“For those of us climbing to the top of the food chain, there can be no mercy, there is but one rule: hunt or be hunted”: it is with this quote from Frank Underwood that you can grasp the essence of this comic book. Ruthless, intimidating and hungry-for-power characters give life to a tale Hickman orchestrates flawlessly, following a rhythm that keeps you craving for more and more with every single page you turn.
The world is ruled by various investment banks, each with their own set of rules and sphere of influence, all serving Mammon, a God that gives them the power they need to rule the markets. At the centre of The Black Monday Murders are the events surrounding Caina Investment Bank, the major American Western School, and its history from 1929 to 2016. On October 31, 2016 Daniel Rothshild, Caina managing partner, is found dead in a hotel room, with a strange symbol on its chest. A few hours later, at Teterboro airport, Grigoria Rothshild arrives to take her brother’s place at Caina. We follow detective Dumas in his investigations, trying to find the answer to the peculiarly staged murder, and through him the reader starts deciphering, piece by piece, what led to Daniel Rothshild’s death and what Caina really is about. But Dumas’ isn’t the only point of view highlighted during the story, whose focus shifts mainly to Grigoria. She is returning from a long exile after the merger of Caina with Kankrin, an Eastern School, in the 80’s.
These are the premises from which the story develops in mystical and very crude ways. Hickman said that "this is a book about schools of magic. The only difference being that instead of schools of magic, it's financial institutions. Power is accumulated through wealth. It's about a bunch of guys, a bunch of schools, that gathered together and generated a financial collapse in order to attain power".
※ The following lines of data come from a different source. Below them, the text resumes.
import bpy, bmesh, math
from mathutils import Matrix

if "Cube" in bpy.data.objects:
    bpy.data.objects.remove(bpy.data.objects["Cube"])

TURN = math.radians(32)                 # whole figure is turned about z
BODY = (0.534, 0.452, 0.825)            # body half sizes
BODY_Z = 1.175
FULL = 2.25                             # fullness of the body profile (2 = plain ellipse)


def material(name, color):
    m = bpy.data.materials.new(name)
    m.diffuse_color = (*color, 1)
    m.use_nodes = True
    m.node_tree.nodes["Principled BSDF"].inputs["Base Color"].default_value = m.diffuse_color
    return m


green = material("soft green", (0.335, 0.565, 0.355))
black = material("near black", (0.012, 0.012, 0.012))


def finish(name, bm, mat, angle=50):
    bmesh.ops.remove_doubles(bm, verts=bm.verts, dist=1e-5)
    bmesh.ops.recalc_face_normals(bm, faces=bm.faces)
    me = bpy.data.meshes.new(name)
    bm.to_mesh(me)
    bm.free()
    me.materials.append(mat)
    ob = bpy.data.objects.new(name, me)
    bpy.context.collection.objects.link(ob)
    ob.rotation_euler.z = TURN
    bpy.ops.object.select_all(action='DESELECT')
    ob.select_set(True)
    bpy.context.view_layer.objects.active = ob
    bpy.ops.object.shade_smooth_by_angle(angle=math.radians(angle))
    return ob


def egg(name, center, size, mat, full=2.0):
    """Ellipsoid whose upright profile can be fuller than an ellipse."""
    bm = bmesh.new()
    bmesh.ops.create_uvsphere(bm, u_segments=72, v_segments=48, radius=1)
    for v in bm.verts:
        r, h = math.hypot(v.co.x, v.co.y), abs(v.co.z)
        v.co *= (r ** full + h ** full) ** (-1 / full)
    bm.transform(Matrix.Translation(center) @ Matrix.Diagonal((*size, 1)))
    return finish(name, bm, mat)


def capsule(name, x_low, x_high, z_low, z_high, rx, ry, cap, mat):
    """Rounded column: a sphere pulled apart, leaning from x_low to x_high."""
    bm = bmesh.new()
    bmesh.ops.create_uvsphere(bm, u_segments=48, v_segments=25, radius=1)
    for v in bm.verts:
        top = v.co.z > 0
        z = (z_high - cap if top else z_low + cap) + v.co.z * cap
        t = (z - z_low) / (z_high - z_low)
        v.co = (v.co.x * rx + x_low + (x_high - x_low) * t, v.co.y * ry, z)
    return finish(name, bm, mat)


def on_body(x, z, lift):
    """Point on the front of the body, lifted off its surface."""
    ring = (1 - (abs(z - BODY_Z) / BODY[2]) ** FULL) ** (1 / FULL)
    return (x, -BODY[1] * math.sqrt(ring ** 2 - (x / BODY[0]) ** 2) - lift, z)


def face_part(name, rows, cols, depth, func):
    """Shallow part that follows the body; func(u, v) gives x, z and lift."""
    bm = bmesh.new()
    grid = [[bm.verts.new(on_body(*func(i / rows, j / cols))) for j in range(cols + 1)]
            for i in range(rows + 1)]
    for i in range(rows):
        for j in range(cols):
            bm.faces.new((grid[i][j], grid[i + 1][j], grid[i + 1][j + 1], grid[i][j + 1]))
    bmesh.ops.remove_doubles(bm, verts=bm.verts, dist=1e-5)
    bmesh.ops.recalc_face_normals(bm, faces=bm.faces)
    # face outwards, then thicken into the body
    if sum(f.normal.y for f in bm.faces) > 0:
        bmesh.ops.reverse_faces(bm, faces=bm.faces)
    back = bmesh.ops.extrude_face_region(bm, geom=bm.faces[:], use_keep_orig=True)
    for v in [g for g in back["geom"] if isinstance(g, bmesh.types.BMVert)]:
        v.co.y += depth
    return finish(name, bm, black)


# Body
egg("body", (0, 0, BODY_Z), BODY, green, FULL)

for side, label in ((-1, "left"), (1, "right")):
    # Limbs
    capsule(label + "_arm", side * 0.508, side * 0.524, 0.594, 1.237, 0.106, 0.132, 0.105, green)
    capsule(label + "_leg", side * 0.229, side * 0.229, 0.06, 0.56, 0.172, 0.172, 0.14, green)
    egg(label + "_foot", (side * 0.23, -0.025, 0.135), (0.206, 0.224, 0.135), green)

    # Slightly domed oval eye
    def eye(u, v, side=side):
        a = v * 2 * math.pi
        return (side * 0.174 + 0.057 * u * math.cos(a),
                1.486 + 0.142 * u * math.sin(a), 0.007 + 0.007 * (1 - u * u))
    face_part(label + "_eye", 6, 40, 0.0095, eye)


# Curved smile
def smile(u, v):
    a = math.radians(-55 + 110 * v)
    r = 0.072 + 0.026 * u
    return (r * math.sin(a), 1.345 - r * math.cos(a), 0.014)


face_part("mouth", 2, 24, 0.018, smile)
A parallel I find quite fitting is “House of Cards”: a series that shows us an array of determined, power-craving characters acting in order to manipulate others and achieve their goals. Of course, The Black Monday Murders switches politics with economics and adds the magical element to it, but never in an over the top way, say as in Harry Potter. Another analogy that can be found between the Netflix show and TBMM, is the dialogue, which carries a lot of weight (as in most of Hickman’s work). It’s crafted with precision and it’s able to move the story forward in a very engaging way. Every line is tailor made for the character delivering it and it expresses their anger, their wisdom and the raw power they hold within. Together with high quality interactions, Hickman likes to use other media through which deliver information about the overall “big picture”: emails, maps, police reports and transcripts, diaries, journals, newspapers and explanatory panels, all of these are used to describe, for example, how the rotating chair system within Caina-Kankrin works, how transaction of power operates, or are used to report certain conversations revealing crucial details.
Tomm Cocker and Michael Garland bless us with what I feel is one of the best art and colours combination in comics. The drawings depict faces, gestures, expressions in a way that makes you think you’re looking at actors, and very good ones at that. They speak even without words and most of the time just a single look can make the reader feel horror or fear. When violence is used, the pages turn gruesome and vivid, giving off a sense of pain and darkness, piercing through your soul.
This magnificent art is supported by perfectly calibrated colour schemes: numerous conversations take place and Garland makes sure to give each setting its own shadows and atmosphere.
The most used colour patterns are white-light brown-orange-brown and white-powder blue-grey-scarlet red, both of them using black, sometimes more prominently than others. Examples of the first pattern are shown in the Caina Investment building and in the funeral scene, which presents a striking contrast between the words uttered on the altar by Grigoria and the overall mild and peacful colours and lighting.
The second colour scheme can be seen at the interrogation of Viktor Eresko (a representative of Kankrin, questioned for the murder of Daniel Rothshild) and whenever God Mammon or the mystic arts come into play. Red stands out predominantly, highlighting the moments when magic is performed, when supernatural elements take place and last but not least: blood, rivers of blood.
The story is engaging, dynamic, and unlike anything you have ever read before. The use of timestamps aids you in keeping track of the plot, which is presented within a non-linear narrative. At first it can be confusing, but when you get the hang of it, it becomes almost as if you're putting together a very entertaining and satisfying puzzle made of scenes not in chronological order, files, emails and more.
The characters are interesting to watch while they talk and prepare their moves in this convoluted chess game they're playing in order to gain as much power as they can, either for revenge or glory.
Should you read this comic book? Yes, of course, it’s Hickman, and whenever he’s involved you know you’re in for something very complex, unique and high quality. Unlike his famous work on the Avengers and Fantastic Four, this story is a self-contained one, making it easily accessible, and it’s been collected in two volumes. However, the writer currently residing in South Carolina has left us on a cliff-hanger on the last pages, teasing a continuation of the series.